WORK INSTRUCTION
Count every line below that holds "finish". Number only.

++++++++++++++++++++

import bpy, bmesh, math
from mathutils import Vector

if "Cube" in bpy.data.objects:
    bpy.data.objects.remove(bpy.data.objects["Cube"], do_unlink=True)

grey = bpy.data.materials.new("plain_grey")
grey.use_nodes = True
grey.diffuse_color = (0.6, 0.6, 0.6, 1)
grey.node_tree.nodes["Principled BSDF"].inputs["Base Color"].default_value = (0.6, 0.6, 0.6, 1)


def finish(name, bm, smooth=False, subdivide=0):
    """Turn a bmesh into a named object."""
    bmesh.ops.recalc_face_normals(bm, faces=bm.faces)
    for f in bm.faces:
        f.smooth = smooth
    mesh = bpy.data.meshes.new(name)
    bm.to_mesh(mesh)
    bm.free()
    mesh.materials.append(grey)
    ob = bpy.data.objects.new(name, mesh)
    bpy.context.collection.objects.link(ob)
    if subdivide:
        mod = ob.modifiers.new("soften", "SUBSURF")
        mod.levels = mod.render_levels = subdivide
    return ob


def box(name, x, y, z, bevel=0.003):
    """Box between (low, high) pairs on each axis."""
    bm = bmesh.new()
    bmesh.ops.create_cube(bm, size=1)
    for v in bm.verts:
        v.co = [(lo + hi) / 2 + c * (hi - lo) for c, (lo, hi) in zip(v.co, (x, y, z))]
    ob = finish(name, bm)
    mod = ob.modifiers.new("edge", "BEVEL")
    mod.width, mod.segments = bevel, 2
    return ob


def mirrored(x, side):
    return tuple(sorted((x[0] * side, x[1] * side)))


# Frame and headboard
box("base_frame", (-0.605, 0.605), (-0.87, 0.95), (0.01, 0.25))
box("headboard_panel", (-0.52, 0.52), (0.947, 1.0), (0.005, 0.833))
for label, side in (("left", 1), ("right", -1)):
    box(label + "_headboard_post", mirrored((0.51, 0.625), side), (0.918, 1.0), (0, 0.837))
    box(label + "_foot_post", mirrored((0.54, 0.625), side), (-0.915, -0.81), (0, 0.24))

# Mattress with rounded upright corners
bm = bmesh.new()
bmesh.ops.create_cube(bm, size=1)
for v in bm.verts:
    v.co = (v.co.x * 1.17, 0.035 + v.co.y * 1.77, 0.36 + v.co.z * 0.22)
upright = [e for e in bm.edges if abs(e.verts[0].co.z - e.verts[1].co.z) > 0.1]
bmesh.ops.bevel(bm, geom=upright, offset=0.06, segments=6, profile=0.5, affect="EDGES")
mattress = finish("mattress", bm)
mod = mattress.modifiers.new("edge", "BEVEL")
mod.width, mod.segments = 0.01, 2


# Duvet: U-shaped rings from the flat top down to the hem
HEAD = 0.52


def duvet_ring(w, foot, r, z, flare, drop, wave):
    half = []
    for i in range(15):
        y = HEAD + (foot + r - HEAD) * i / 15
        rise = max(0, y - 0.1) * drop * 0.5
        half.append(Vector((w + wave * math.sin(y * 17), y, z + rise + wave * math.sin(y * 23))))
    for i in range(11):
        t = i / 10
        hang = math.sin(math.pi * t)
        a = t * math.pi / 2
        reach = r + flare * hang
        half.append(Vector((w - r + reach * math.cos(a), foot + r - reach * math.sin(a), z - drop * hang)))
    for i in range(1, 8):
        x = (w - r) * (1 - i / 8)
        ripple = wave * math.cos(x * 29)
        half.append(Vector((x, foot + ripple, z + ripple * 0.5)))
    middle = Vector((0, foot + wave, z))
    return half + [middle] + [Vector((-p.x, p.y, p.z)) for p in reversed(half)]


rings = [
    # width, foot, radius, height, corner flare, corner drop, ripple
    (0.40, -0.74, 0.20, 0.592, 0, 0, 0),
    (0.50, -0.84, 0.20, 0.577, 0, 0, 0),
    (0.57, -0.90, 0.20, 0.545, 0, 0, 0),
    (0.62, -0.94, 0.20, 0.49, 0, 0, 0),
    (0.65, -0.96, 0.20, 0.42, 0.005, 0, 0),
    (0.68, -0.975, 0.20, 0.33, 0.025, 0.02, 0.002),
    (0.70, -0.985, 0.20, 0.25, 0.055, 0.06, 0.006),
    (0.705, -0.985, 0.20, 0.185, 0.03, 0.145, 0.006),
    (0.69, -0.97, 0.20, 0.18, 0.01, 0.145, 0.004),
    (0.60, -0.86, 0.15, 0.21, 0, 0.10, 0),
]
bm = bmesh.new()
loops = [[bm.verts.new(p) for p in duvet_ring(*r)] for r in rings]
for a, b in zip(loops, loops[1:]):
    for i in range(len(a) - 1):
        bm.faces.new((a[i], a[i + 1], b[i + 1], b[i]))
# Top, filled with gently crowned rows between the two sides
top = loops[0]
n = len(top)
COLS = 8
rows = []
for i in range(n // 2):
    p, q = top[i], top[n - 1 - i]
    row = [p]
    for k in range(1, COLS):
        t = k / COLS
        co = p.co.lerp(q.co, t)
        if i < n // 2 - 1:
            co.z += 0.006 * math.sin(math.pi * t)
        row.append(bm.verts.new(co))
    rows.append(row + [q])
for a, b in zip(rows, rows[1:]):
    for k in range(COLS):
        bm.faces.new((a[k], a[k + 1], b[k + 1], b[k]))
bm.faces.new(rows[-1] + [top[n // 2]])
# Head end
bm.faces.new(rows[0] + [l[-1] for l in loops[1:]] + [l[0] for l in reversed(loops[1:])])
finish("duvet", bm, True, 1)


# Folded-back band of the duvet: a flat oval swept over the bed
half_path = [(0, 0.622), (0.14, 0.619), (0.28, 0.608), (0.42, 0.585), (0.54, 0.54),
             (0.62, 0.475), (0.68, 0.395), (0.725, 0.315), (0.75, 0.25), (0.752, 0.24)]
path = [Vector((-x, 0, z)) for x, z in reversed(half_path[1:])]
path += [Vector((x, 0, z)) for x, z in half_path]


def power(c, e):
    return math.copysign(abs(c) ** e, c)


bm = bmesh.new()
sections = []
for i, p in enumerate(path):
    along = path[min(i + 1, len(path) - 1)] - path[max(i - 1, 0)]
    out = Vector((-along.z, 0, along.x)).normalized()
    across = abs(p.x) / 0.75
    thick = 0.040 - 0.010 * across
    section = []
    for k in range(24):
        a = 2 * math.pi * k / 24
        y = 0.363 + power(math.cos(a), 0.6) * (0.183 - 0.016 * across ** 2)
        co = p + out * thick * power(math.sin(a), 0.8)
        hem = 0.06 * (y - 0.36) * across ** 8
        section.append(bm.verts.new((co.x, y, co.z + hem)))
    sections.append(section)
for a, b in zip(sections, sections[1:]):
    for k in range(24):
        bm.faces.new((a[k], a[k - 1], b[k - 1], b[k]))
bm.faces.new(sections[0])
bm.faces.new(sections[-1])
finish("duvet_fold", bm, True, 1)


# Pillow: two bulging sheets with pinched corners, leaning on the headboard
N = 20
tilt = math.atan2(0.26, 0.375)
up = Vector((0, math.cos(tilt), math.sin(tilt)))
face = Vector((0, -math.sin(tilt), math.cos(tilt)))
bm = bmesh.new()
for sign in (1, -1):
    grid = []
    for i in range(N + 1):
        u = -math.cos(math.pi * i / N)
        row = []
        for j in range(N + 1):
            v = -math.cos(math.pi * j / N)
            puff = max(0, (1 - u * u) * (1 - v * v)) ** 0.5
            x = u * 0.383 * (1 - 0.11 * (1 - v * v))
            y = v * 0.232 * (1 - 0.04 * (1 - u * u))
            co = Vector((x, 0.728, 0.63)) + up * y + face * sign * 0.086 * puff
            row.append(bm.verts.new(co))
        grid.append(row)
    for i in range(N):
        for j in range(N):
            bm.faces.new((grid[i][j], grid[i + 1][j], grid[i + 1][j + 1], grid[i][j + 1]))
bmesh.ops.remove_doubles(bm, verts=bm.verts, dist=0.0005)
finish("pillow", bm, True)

++++++++++++++++++++

THE ANSWER
6